“The COVID-19 Team have worked at very senior levels in many different organisations, dealing with all sorts of crisis situations. So, all of us had that, which included incredible operational and clinical strong nursing management including, critically, infection prevention and control expertise. So, we all had skills and tools within us.”

Mr. Adrian Ahern said, “The role, knowledge and expertise of our nursing staff was paramount. The impact of the pandemic on their own mental and physical wellbeing cannot be underestimated. Without their hard work and dedication, the COVID-19 virus could have had a far more detrimental impact for those for whom we care.”

Commenting on the importance of the research, Ms. Katja Savolainen said,“Studies such as this one are crucial as they provide perspective on one of the toughest challenges that have ever occurred in the modern, long-term care sector for older people, and allow us enhance our understanding.

There were no easy decisions during that period and these are not easy lessons to reflect on but there are valuable recommendations from this study that we and other similar facilities can consider during a public health pandemic in the future.”

Mr. Tony Morris, Chairperson of the Board of  Managementsaid, “Although this project was limited to the experiences of those in Leopardstown Park, it reflects the resilience, and professionalism shown by so many across the Older Persons Service in working to reduce the impact of the virus.” 

Leopardstown Park Hospital is registered by HIQA, funded by the HSE and recognised by the Nursing and Midwifery Board of Ireland (NMBI). It supports the training of undergraduate students from the Schools of Nursing in both University College Dublin and Trinity College Dublin. The Service also facilitates training in several other health-related disciplines including, Speech and Language Therapy, Dietetics, Pharmacy, Occupational Therapy and Physiotherapy.

The campus consists of a main building and one stand-alone premise known as the Clevis Unit which has 29 beds and cares for those who have low dependencies in line with the social care model. The main building is made up of four units – Enniskerry/Kiltiernan (21 beds) and Kilgobbin/Tibradden (20 beds). Units are multi occupancy collectively referred to as ‘Nightingale Units’. The two other long term care units, Glencullen and Glencree have 27 beds each. In addition to the long term care stay units, there are also Djouce, a 10-bed unit, which is predominately used for respite care, and Woodview which is used for rehabilitation.

*Adrian Ahern is the Director of Nursing/Person in Charge of Leopardstown Park Hospital, Dublin.  He is a qualified psychiatric and general nurse and Addiction Counsellor.  He has held a wide range of management roles in the HSE, including Local Administrator for Offaly Community Services, Administrator for St. Fintan’s Hospital Portlaoise and its community services, Manager, East Galway Mental Health and Older Peoples Services, General Manager of Mental Health Services including the regional CAMHS range of services and units, Complaints Officer under the Health Acts and Authorised Officer under the Mental Health Acts. He has lectured on Strategic Management at Athlone Institute of Technology, is  a Council member of the Health Management Institute of Ireland and was the Irish nominee to the European Association of Health Managers, Mental Health Committee. In addition to his nursing qualifications he has a Diploma in Health Services Management, Certificate in Health Sector Economics, B.Sc. Econ., M.A. Health Care Management.
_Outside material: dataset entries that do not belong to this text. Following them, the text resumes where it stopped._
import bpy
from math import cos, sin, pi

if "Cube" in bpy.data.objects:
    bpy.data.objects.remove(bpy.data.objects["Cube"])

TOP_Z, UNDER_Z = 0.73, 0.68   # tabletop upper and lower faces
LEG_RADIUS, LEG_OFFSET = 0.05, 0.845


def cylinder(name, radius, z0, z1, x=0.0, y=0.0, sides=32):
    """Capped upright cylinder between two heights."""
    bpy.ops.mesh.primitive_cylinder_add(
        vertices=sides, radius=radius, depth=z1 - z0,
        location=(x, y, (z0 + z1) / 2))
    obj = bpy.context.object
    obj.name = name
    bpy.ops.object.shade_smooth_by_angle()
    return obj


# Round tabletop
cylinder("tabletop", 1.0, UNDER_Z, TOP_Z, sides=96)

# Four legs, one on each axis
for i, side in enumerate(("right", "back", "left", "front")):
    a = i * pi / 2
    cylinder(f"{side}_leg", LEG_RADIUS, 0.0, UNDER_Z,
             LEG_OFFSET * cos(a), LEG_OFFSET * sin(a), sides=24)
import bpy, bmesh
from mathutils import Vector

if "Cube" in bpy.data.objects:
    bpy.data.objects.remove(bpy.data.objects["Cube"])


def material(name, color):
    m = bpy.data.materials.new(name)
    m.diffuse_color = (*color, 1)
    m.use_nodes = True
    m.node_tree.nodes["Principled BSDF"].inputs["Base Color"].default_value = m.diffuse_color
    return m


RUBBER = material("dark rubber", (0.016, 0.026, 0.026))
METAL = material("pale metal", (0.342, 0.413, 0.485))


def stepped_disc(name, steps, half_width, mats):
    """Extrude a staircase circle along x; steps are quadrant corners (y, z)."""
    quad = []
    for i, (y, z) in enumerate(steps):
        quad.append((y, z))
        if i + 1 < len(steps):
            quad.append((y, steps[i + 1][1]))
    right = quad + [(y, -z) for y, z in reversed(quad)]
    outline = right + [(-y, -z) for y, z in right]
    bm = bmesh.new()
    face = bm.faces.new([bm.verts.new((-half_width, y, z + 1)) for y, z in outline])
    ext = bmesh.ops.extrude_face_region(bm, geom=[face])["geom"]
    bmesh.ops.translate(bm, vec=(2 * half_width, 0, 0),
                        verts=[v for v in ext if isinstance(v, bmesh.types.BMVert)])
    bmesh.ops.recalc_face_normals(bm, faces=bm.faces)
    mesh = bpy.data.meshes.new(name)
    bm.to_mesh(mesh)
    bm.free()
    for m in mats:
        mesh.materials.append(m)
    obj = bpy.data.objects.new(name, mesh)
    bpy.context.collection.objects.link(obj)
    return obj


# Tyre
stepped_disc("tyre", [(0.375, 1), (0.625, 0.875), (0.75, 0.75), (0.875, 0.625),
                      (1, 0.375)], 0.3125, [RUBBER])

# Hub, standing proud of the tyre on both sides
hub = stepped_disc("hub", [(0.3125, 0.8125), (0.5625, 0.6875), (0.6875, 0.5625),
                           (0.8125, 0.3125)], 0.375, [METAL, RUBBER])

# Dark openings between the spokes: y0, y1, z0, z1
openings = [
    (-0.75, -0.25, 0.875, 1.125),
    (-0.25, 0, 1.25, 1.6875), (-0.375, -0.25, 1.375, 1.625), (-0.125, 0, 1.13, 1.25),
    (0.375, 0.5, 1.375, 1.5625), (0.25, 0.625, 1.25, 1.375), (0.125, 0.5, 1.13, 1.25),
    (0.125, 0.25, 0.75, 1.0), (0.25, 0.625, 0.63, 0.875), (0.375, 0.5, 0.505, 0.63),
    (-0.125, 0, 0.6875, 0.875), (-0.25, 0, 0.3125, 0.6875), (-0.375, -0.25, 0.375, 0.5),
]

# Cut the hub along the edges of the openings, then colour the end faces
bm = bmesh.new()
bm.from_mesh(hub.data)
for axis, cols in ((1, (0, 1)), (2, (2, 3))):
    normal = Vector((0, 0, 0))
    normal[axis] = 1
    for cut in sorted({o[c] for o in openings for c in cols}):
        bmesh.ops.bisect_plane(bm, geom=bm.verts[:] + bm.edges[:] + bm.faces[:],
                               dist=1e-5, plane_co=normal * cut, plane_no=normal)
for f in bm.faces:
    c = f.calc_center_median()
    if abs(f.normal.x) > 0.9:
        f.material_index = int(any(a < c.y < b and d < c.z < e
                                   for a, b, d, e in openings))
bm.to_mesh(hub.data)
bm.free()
Katja Savolainen qualified as a nurse at Karolinska Institute in Sweden. In 2016 she completed her MSc in gerontological Nursing at Trinity College Dublin with a thesis on advance care planning in long-term care and is currently undertaking a Doctorate of Nursing in Trinity College Dublin where the research focus is on human rights of older people in long term care.